[Instructions for the task]: Among the lines of the material, copy those that hold the string "finish".

[Data]:
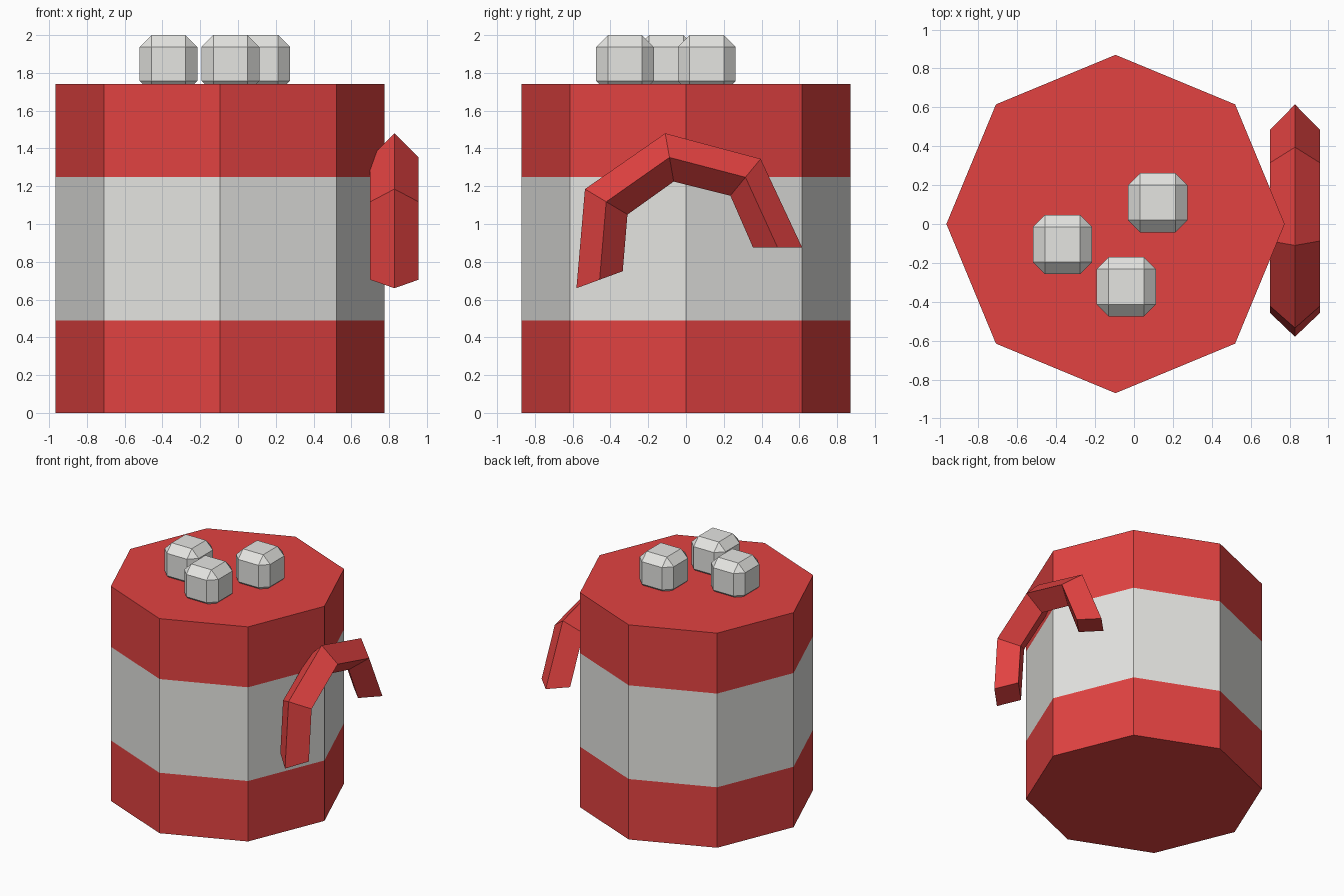
import bpy, bmesh, math
from mathutils import Matrix, Vector

cube = bpy.data.objects.get("Cube")
if cube:
    bpy.data.objects.remove(cube, do_unlink=True)


def material(name, rgb):
    m = bpy.data.materials.new(name)
    m.use_nodes = True
    m.diffuse_color = (*rgb, 1)
    m.node_tree.nodes["Principled BSDF"].inputs["Base Color"].default_value = (*rgb, 1)
    return m


red = material("red", (0.76, 0.055, 0.053))
pale = material("pale grey", (0.78, 0.78, 0.755))


def finish(name, bm, *mats):
    bmesh.ops.recalc_face_normals(bm, faces=bm.faces)
    mesh = bpy.data.meshes.new(name)
    bm.to_mesh(mesh)
    bm.free()
    for m in mats:
        mesh.materials.append(m)
    obj = bpy.data.objects.new(name, mesh)
    bpy.context.collection.objects.link(obj)
    return obj


# Octagonal mug body, cut into three bands
HEIGHT, BAND_LOW, BAND_HIGH = 1.74, 0.49, 1.25
bm = bmesh.new()
bmesh.ops.create_cone(bm, cap_ends=True, segments=8, radius1=0.87, radius2=0.87,
                      depth=HEIGHT, matrix=Matrix.Translation((-0.095, 0, HEIGHT / 2)))
for z in (BAND_LOW, BAND_HIGH):
    bmesh.ops.bisect_plane(bm, geom=bm.verts[:] + bm.edges[:] + bm.faces[:],
                           plane_co=(0, 0, z), plane_no=(0, 0, 1))
for f in bm.faces:
    f.material_index = int(BAND_LOW < f.calc_center_median().z < BAND_HIGH)
finish("mug_body", bm, red, pale)

# Handle: diamond section swept between an outer and an inner ridge (y, z)
outer = [(-0.58, 0.66), (-0.535, 1.185), (-0.11, 1.48), (0.395, 1.345), (0.615, 0.875)]
inner = [(-0.335, 0.75), (-0.31, 1.05), (-0.065, 1.225), (0.235, 1.15), (0.355, 0.875)]
HANDLE_X, HALF_WIDTH = 0.828, 0.128
bm = bmesh.new()
rings = []
for o, i in zip(outer, inner):
    a, b = Vector((HANDLE_X, *o)), Vector((HANDLE_X, *i))
    side = Vector((HALF_WIDTH, 0, 0))
    mid = (a + b) / 2
    rings.append([bm.verts.new(p) for p in (a, mid + side, b, mid - side)])
for r, s in zip(rings, rings[1:]):
    for k in range(4):
        n = (k + 1) % 4
        bm.faces.new((r[k], r[n], s[n], s[k]))
bm.faces.new(rings[0])
bm.faces.new(rings[-1])
finish("handle", bm, red)

# Chamfered cubes resting partly sunk in the top
SIZE = 0.305
for n, (x, y) in enumerate([(-0.368, -0.105), (-0.04, -0.323), (0.122, 0.11)], 1):
    bm = bmesh.new()
    bmesh.ops.create_cube(bm, size=SIZE, matrix=Matrix.Translation((x, y, 2 - SIZE / 2)))
    bmesh.ops.bevel(bm, geom=bm.edges[:], offset=0.062, segments=1,
                    affect='EDGES', profile=0.5)
    finish(f"marshmallow_{n}", bm, pale)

[Task solution]:
def finish(name, bm, *mats):
finish("mug_body", bm, red, pale)
finish("handle", bm, red)
    finish(f"marshmallow_{n}", bm, pale)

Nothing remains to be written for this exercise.